    In my opinion, anyhow. Not that I'm a qualified strength coach.

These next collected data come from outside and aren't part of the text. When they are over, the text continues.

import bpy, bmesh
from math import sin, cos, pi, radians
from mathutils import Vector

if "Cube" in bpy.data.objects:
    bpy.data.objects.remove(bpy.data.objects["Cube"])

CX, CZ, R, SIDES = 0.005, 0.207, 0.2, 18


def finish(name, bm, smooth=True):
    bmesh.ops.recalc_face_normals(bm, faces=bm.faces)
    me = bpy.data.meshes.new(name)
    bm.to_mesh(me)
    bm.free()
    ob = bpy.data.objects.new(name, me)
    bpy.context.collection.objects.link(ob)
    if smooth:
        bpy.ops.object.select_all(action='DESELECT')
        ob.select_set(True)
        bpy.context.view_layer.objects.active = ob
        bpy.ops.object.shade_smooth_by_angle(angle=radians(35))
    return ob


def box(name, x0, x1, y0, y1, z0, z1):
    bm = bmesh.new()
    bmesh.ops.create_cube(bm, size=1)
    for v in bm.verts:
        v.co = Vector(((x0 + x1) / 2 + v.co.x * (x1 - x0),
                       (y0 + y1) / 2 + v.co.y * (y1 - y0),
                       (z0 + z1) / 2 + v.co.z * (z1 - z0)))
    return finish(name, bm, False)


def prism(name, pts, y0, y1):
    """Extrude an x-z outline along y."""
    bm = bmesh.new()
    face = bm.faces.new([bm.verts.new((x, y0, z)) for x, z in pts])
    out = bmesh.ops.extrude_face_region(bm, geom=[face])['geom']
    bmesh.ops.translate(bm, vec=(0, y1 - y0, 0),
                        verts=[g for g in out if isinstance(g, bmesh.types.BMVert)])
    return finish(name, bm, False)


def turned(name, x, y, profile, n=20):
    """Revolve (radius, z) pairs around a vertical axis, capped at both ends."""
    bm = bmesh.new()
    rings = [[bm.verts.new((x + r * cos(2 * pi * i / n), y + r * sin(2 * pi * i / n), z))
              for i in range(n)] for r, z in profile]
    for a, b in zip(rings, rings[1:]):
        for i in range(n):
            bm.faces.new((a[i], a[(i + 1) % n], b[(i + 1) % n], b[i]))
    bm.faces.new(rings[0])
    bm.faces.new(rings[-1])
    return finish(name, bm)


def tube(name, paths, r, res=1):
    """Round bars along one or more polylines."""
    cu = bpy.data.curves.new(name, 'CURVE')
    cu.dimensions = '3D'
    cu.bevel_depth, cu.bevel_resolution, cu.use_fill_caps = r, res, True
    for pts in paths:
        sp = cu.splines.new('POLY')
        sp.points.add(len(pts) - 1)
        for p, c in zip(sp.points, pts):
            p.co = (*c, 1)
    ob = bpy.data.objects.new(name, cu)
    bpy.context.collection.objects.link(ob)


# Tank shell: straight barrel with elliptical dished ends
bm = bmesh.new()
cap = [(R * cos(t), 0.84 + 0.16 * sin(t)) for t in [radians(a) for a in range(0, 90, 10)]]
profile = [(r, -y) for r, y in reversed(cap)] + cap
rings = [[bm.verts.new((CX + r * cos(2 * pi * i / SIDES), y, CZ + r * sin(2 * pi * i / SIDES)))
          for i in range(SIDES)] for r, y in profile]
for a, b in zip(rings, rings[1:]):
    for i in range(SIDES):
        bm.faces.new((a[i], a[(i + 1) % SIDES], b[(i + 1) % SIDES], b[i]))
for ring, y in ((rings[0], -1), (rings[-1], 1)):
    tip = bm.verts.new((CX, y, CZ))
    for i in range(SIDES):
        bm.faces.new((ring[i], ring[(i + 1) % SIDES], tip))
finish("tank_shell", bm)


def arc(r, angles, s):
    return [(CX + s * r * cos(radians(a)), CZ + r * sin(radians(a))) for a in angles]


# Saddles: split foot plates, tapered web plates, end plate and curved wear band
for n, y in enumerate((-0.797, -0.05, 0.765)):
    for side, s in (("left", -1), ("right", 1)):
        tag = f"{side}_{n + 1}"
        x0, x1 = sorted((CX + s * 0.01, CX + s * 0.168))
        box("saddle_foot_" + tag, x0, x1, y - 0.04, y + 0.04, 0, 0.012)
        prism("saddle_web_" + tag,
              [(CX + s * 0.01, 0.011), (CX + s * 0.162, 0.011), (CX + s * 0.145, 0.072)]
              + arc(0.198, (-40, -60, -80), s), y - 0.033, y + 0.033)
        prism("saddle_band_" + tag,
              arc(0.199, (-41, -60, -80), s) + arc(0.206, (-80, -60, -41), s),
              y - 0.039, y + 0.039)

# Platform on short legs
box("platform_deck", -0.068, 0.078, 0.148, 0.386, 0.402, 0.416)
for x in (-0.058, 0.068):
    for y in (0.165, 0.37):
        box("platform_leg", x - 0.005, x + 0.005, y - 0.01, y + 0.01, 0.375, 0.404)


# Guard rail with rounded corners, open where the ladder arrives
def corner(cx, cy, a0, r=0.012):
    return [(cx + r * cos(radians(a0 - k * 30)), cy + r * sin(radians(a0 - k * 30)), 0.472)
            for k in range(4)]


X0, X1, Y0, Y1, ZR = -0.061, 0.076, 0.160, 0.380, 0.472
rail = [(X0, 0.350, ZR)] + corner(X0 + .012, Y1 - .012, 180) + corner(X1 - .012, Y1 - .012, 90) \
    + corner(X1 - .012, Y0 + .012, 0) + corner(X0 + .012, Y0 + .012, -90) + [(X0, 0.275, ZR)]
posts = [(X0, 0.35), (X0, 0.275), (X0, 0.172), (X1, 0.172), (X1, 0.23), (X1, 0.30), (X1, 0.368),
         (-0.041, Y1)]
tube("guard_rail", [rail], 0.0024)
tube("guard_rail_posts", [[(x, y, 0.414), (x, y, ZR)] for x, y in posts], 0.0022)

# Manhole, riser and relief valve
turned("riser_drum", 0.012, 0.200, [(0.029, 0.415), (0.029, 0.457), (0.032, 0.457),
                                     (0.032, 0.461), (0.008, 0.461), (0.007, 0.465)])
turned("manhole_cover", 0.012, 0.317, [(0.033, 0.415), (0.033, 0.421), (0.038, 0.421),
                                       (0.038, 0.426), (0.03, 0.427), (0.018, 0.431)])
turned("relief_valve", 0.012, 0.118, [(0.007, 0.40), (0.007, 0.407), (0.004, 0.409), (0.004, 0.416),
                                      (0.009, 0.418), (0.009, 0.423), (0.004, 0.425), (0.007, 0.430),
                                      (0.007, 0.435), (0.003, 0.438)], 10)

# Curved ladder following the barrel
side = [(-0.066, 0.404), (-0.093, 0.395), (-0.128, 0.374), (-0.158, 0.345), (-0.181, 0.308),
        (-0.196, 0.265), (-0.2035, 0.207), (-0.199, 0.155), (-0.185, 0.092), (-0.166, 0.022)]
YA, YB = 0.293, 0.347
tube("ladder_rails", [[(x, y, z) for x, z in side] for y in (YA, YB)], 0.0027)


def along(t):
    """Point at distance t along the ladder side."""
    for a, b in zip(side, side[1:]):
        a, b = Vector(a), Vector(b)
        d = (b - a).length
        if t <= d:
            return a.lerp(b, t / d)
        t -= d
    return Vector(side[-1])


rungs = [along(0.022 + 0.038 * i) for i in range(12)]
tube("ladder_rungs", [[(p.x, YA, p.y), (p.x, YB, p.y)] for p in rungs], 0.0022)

But hey!
    Grappling Record: 215 W (134 SUBs) - 85 L (13 SUBs) - 2 D
    Amateur MMA Record: 15 W (14 SUBs) - 0 L - 2 D

    The Jiujitsu Game - A Competitor's Videolog

    Proudly sponsored by Black Eagle & Scramble

  3. #3

    Default

    Hi Niall,

    I would say that your programme needs to include a range of movements to develop all round athletisicm which is the goal when you're first starting out lifting.
    So you need the following:

    Pushing- Upper Body- Push-Ups, DB Presses, etc
    Pulling - Upper Body- Chins, Pull-Ups, DB Rows etc
    Squatting (Knee Dominant movement) - Lower Body, Front/Back Squats, Split Squats etc
    Deadlifting (Hip Dominant Movement) - Lower Body- Traditional, Stiff Leg, Trap Bar etc all good
    Bracing- (Trunk Stability)- Planks, Rollouts, Supine Holds, Plank Rows etc

    Also you need to do unilateral (one arm/leg) and bilateral (both limbs) movements.

    If you starting out do a few weeks of bodyweight stuff, sets of 12 or so to allow your body to adapt then you can go into lifting heavier.
    Something like 5 sets of 5 reps is a good type of format for building basic strength in the key areas.

    Have a read of this article which gives you a more comprehensive look at developing an overall programme

    http://www.brendanchaplin.co.uk/10-c...ny-hague-ascc/

    Cheers
    S&C Made Easy: http://www.brendanchaplin.co.uk/ twitter @brendanchaplin

  4. #4

    Default

    Thank you, very informative post, gives me something to think about work on,
    Twitter: @niall086 Youtube: http://www.youtube.com/user/niall0

  5. #5

    Default

    No probs glad its helpful
    S&C Made Easy: http://www.brendanchaplin.co.uk/ twitter @brendanchaplin

Posting Permissions

  • You may not post new threads
  • You may not post replies
  • You may not post attachments
  • You may not edit your posts
  •  

This website uses cookies to enhance user experience. They can be disabled at any time. Please see our FAQ's for details.